*EXERCISE REQUIREMENTS*
Below is some data. Retype exactly the lines starting at the one with "claw.name = 'dark claw';" and ending at the one with "const first = path.getPoint(0), last".

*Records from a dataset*
######
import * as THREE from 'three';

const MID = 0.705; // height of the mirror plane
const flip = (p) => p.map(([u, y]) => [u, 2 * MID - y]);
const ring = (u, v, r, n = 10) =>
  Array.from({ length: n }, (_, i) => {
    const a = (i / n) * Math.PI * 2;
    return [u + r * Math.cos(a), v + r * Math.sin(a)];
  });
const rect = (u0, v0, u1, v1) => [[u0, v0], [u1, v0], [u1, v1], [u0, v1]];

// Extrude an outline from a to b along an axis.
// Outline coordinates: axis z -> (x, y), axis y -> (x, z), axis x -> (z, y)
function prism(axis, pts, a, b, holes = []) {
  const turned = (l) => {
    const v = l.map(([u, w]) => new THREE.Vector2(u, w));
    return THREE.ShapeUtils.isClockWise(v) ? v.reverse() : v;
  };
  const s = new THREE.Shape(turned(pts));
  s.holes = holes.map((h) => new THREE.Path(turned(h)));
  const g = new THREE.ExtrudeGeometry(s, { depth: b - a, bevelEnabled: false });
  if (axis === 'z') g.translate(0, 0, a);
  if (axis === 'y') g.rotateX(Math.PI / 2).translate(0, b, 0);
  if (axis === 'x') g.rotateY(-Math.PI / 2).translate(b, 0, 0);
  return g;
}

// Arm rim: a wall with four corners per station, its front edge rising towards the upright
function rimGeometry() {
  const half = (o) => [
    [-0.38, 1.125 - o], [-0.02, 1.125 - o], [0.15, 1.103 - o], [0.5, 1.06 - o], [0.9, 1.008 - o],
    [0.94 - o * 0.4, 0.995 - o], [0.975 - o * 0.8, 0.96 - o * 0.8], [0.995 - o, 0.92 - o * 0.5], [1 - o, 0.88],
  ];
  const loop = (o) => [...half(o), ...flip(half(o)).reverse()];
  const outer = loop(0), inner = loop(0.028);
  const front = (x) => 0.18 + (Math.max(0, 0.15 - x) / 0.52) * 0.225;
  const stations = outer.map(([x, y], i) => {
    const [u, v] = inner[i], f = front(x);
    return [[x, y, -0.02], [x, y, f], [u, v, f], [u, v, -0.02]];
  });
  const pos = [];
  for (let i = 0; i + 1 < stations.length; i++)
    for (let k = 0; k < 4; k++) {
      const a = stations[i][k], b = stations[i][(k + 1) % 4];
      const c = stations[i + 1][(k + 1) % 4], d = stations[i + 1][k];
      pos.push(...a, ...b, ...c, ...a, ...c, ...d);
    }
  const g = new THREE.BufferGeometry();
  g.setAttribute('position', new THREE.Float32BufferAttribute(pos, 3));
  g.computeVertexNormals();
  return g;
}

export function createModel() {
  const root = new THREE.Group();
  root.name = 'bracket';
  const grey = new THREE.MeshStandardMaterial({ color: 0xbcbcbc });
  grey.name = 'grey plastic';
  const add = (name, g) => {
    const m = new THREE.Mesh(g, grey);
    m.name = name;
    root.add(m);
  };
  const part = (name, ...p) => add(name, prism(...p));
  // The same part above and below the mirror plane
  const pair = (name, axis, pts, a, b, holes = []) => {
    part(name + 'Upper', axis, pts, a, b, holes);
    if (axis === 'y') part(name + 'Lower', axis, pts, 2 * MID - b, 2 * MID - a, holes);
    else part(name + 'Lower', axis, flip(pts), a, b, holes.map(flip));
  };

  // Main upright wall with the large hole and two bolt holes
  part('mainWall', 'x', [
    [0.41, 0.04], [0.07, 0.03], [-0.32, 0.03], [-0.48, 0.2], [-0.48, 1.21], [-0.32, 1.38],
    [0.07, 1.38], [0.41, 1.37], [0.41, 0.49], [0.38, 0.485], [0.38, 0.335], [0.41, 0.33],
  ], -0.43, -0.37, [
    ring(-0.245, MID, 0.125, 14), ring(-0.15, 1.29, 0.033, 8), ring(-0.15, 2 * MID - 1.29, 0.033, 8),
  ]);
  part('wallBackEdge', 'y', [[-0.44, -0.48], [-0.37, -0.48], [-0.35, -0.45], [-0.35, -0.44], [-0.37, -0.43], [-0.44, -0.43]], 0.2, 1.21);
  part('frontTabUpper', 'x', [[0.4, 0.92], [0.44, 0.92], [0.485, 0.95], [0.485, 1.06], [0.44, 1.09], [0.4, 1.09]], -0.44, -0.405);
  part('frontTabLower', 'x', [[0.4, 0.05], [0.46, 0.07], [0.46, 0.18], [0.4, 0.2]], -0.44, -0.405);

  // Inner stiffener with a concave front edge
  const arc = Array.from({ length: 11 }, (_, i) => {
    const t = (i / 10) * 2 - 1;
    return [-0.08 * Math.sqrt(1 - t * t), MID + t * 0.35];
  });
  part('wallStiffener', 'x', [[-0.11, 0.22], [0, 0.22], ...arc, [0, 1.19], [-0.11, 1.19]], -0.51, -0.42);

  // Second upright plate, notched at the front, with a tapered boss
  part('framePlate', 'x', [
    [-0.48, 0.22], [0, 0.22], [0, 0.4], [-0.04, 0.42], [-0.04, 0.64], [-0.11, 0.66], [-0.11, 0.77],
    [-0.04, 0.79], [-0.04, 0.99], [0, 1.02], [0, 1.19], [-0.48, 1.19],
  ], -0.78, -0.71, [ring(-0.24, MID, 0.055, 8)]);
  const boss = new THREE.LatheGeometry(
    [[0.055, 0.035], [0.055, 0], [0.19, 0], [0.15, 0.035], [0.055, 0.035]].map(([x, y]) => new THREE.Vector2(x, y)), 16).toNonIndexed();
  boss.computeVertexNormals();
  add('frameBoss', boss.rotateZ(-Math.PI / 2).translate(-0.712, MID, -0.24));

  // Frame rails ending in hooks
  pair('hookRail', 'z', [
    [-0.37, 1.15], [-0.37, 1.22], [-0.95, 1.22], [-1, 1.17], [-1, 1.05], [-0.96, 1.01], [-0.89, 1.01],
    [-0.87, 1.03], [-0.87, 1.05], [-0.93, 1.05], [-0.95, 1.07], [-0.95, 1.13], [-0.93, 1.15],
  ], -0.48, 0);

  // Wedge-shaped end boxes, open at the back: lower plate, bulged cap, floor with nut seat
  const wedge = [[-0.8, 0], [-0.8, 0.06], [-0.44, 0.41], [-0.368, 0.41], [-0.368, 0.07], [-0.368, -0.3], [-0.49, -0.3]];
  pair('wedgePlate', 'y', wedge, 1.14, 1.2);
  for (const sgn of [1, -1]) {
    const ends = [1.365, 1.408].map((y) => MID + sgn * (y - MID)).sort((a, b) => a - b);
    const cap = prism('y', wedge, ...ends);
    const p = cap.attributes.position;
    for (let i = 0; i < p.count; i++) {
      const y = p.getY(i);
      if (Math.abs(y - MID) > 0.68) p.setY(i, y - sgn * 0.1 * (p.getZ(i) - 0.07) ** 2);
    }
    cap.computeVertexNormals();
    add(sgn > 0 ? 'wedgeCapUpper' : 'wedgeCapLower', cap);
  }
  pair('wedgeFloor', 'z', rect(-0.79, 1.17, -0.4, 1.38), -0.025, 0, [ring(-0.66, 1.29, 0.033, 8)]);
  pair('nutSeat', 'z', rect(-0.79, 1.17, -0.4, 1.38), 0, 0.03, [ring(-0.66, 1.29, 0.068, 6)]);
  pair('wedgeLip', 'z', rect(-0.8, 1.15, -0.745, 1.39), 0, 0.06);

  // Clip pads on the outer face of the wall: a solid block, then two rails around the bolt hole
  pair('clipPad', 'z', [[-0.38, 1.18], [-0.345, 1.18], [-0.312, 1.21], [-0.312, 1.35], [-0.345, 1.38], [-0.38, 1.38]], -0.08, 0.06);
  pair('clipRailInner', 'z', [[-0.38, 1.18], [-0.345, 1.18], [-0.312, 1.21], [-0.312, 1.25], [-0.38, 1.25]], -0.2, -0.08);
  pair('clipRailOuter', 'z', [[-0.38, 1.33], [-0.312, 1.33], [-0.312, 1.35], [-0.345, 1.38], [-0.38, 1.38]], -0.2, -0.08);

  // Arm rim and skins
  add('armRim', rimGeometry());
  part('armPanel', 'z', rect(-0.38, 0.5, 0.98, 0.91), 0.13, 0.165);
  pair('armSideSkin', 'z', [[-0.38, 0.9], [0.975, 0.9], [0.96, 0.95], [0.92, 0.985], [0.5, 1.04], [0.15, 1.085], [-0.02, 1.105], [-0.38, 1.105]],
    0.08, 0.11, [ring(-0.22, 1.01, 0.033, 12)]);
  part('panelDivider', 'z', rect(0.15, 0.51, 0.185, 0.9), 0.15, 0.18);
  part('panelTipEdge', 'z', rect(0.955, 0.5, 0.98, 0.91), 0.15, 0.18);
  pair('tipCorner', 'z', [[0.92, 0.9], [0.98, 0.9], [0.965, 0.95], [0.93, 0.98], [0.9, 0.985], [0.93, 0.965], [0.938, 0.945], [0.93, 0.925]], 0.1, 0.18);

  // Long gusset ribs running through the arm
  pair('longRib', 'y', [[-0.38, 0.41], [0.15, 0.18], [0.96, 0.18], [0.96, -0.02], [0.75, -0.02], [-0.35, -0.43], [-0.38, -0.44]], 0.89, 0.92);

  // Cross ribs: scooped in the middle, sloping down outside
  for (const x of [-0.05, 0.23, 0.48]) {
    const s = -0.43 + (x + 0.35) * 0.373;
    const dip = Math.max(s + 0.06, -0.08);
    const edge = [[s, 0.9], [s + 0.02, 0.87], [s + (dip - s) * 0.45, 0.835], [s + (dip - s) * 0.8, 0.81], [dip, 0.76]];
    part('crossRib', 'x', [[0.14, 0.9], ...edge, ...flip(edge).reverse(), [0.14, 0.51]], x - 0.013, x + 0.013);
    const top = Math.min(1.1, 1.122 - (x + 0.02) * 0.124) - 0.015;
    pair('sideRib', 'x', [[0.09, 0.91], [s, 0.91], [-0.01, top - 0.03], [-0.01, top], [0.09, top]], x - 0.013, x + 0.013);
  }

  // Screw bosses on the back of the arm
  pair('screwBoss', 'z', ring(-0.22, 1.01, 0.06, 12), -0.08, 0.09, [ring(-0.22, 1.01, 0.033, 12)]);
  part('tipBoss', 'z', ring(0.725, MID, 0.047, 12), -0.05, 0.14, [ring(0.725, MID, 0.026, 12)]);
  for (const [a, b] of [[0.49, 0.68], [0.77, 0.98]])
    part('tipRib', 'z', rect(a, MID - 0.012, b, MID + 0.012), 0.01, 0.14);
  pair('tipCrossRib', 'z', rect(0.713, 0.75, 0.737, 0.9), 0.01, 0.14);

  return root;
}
######
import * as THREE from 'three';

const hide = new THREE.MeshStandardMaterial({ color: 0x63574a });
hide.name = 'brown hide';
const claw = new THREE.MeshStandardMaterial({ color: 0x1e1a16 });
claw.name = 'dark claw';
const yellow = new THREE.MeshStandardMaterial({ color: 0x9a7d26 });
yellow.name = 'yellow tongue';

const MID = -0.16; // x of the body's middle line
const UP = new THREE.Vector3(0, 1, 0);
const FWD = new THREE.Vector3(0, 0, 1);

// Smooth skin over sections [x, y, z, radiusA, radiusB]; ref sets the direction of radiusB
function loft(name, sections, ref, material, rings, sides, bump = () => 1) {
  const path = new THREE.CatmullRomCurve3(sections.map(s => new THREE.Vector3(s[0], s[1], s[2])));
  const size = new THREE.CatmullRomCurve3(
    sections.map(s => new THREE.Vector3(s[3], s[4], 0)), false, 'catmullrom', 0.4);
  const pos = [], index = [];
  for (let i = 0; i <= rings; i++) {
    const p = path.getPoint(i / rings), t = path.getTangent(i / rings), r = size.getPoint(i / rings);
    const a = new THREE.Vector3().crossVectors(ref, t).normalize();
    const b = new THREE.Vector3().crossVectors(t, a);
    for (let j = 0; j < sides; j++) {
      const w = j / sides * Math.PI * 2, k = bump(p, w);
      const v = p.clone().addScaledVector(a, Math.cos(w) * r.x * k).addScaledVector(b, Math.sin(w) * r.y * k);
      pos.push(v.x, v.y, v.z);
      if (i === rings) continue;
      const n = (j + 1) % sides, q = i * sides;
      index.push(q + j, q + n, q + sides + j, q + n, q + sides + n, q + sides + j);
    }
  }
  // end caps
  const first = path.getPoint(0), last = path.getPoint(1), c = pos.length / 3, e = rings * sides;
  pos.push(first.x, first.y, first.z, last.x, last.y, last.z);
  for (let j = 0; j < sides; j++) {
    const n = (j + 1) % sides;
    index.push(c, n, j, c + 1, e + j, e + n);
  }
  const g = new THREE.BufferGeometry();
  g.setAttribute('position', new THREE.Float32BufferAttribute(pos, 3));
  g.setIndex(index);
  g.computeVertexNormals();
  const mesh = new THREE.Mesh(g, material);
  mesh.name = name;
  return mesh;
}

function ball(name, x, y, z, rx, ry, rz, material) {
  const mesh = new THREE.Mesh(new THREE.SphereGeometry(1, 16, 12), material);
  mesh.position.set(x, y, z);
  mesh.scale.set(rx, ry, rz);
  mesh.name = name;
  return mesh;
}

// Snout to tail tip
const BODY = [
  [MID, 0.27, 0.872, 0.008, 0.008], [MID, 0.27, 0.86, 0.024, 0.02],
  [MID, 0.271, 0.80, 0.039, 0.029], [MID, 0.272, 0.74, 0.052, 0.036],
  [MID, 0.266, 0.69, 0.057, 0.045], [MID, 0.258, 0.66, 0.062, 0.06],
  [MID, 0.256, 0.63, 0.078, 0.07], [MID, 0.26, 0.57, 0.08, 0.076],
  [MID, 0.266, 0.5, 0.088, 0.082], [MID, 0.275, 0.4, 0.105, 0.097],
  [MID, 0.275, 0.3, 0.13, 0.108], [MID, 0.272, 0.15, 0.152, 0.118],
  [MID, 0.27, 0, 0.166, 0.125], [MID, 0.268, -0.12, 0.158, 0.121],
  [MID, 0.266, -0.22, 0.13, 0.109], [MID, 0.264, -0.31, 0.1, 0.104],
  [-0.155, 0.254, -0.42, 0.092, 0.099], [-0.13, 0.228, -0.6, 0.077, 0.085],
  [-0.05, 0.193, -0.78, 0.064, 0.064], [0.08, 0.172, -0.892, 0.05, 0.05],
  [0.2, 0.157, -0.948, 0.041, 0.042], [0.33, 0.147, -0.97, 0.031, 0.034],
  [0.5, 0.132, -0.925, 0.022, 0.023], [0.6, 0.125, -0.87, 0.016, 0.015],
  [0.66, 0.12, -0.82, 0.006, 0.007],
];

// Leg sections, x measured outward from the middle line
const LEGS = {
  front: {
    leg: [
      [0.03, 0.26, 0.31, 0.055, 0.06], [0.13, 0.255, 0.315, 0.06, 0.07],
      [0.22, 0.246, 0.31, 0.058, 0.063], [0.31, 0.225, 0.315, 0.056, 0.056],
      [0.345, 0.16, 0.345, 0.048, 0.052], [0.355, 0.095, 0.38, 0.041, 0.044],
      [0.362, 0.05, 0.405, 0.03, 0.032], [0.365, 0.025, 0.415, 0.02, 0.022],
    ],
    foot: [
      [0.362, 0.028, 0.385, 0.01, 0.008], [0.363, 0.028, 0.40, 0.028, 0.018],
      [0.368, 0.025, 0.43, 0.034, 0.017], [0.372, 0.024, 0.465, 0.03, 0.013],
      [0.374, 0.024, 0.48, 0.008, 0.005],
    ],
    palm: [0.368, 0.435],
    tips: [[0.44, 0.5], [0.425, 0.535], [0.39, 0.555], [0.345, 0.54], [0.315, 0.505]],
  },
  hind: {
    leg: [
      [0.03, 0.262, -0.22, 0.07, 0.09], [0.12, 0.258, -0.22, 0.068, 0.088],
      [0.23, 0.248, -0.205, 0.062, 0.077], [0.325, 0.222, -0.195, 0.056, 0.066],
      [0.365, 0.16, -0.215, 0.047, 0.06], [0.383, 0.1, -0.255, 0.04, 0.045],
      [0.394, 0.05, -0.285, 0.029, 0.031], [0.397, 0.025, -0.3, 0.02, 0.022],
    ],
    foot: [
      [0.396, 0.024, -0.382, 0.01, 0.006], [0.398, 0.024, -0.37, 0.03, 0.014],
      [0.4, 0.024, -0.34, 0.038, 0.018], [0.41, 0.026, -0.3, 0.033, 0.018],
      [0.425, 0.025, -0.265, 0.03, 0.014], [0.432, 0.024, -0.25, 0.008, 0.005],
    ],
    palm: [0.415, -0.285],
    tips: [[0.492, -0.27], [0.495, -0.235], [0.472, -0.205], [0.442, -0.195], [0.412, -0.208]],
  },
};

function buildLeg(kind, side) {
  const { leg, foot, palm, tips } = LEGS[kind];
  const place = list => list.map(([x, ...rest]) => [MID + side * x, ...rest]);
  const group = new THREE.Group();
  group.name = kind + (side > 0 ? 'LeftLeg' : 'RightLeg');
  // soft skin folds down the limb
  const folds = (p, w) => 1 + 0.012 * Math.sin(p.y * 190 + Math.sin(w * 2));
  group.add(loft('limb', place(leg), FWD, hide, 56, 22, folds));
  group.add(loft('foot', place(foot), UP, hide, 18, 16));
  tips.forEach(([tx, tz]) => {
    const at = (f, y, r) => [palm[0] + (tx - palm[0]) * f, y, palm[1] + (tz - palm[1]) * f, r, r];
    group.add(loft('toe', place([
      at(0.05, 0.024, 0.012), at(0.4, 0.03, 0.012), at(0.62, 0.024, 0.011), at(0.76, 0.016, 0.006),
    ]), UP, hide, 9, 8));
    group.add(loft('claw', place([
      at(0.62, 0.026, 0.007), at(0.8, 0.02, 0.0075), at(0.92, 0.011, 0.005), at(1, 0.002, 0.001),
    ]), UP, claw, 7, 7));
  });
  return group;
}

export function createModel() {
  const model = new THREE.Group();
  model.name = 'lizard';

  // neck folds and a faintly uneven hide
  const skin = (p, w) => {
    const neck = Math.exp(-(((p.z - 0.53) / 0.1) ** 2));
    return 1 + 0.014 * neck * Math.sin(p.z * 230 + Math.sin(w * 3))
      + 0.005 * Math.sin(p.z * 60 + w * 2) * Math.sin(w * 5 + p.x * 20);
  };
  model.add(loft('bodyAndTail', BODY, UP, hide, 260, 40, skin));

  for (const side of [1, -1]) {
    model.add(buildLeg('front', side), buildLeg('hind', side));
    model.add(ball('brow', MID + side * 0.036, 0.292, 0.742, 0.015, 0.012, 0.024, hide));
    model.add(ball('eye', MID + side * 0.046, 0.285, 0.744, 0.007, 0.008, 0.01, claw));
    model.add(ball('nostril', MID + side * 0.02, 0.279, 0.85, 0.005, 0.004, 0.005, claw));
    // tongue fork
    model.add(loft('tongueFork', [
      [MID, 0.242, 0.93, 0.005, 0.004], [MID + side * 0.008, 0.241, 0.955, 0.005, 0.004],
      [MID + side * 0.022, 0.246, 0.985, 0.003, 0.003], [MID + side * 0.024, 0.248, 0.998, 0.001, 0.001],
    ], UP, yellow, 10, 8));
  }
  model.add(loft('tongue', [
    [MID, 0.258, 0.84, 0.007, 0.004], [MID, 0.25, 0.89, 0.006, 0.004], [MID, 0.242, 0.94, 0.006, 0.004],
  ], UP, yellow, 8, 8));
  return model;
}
######
*ANSWER*
claw.name = 'dark claw';
const yellow = new THREE.MeshStandardMaterial({ color: 0x9a7d26 });
yellow.name = 'yellow tongue';

const MID = -0.16; // x of the body's middle line
const UP = new THREE.Vector3(0, 1, 0);
const FWD = new THREE.Vector3(0, 0, 1);

// Smooth skin over sections [x, y, z, radiusA, radiusB]; ref sets the direction of radiusB
function loft(name, sections, ref, material, rings, sides, bump = () => 1) {
  const path = new THREE.CatmullRomCurve3(sections.map(s => new THREE.Vector3(s[0], s[1], s[2])));
  const size = new THREE.CatmullRomCurve3(
    sections.map(s => new THREE.Vector3(s[3], s[4], 0)), false, 'catmullrom', 0.4);
  const pos = [], index = [];
  for (let i = 0; i <= rings; i++) {
    const p = path.getPoint(i / rings), t = path.getTangent(i / rings), r = size.getPoint(i / rings);
    const a = new THREE.Vector3().crossVectors(ref, t).normalize();
    const b = new THREE.Vector3().crossVectors(t, a);
    for (let j = 0; j < sides; j++) {
      const w = j / sides * Math.PI * 2, k = bump(p, w);
      const v = p.clone().addScaledVector(a, Math.cos(w) * r.x * k).addScaledVector(b, Math.sin(w) * r.y * k);
      pos.push(v.x, v.y, v.z);
      if (i === rings) continue;
      const n = (j + 1) % sides, q = i * sides;
      index.push(q + j, q + n, q + sides + j, q + n, q + sides + n, q + sides + j);
    }
  }
  // end caps
  const first = path.getPoint(0), last = path.getPoint(1), c = pos.length / 3, e = rings * sides;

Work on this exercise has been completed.